10. Han Xuandi – An Unlikely Candidate

XuandiXuandi Reign Card

Let’s go back in time a moment to the reign of Emperor Han Wudi. Towards the end of his reign, in his old age and growing paranoia, he sentenced his own favoured son to death for attempted overthrow and witchcraft. While most of the prince’s family suffered the same fate, the prince’s baby grandson escaped and was let off ‘lightly’… with a lengthy jail sentence.

With no family to care for him, he was raised by his jailer and brought up as a commoner, his nobility long forgotten. That is, until one day he came to the attention of the palace under the rule of Wudi’s son: Zhaodi.

Many years and a few emperors later, the palace found themselves with the problem of finding a replacement for the arrogant and disrespectful Liu He and his 27 day long reign. In comparison to their previous mistake, the cool-headed and intelligent great-grandson of Wudi seemed like a pretty good candidate after all. Going from commoner to noble, then noble to emperor in just a few days, emperor Han Xuandi took the throne in 74BCE, at the age of 17.

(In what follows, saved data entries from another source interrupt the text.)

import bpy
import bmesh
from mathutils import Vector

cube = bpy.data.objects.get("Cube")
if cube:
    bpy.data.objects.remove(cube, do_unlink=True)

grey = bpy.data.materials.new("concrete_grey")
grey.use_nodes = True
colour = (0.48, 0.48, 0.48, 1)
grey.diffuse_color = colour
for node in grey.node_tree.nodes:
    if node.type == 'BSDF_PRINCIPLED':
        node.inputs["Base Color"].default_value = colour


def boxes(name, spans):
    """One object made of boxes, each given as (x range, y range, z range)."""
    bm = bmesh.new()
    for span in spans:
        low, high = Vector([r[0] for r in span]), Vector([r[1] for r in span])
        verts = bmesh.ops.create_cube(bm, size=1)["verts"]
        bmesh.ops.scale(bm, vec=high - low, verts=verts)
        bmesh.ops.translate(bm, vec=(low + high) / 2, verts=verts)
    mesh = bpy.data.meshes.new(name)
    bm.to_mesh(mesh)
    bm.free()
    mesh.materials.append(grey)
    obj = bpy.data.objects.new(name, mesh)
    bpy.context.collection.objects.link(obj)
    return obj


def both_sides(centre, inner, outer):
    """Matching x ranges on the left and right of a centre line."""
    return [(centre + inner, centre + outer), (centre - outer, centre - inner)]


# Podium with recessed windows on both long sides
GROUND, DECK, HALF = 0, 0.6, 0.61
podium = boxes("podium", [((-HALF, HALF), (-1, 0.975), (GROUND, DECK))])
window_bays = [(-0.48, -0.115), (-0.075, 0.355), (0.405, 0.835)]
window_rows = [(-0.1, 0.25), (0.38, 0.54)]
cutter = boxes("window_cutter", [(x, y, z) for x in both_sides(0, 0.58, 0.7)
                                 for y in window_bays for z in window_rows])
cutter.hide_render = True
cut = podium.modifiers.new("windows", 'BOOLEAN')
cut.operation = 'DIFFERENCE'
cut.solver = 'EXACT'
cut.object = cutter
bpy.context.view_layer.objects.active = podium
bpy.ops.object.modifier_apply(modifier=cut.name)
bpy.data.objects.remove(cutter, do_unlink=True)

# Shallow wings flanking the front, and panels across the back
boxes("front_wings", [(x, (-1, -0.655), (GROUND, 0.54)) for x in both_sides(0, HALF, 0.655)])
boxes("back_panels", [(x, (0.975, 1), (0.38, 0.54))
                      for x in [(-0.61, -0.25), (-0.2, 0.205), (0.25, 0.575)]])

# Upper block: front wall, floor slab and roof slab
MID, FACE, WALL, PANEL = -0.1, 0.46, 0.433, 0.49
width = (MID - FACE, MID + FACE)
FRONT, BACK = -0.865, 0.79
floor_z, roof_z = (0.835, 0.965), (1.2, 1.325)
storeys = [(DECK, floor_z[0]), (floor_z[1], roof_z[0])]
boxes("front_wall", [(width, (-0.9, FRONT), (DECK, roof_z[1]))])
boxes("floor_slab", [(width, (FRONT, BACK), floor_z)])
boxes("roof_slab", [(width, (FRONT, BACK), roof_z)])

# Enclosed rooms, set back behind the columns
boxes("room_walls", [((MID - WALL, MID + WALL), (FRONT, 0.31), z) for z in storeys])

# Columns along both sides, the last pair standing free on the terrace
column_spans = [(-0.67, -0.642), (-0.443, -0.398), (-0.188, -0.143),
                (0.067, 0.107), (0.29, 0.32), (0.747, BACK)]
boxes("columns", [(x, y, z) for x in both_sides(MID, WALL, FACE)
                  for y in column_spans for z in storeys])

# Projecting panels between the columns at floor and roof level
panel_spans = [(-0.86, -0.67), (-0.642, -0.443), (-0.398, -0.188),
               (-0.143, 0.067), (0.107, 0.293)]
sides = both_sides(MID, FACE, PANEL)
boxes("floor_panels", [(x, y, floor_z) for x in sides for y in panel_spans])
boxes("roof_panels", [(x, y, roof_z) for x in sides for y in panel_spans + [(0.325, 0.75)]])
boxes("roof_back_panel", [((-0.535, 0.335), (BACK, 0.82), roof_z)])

But coming from a world without politics and etiquette caused its own problems. Xuandi already had a wife upon taking the throne, which resulted in a whole lot of angry potential empresses and their ambitious mothers being denied a shot at the throne. In ancient Chinese style, it didn’t take long until assassination was the hot new trend, and eventually a hopeful future spouse was successful in killing the now pregnant empress as well as fooling an oblivious Xuandi to marry her soon afterwards.

But it didn’t stop there; the new empress was quick to discover that Xuandi’s existing son had already been chosen as Xuandi’s heir, essentially making the previous murder completely pointless. So, of course… more murder was the only answer. The new empress now began a series of attempts to kill her step-son in an attempt to give her own children a shot at the title of crown prince.

One wife and almost one son later; Xuandi eventually found out about the entire plan, stripped his wife of her status as ’empress’ and exiled her, where she committed suicide.

Xuandi became ill and died at the age of 42 and despite all the attempts, had somehow managed to keep his heirs intact. Having survived the wrath of his step-mom, just how did this constantly ‘almost-murdered’ prince hold up when taking the top job?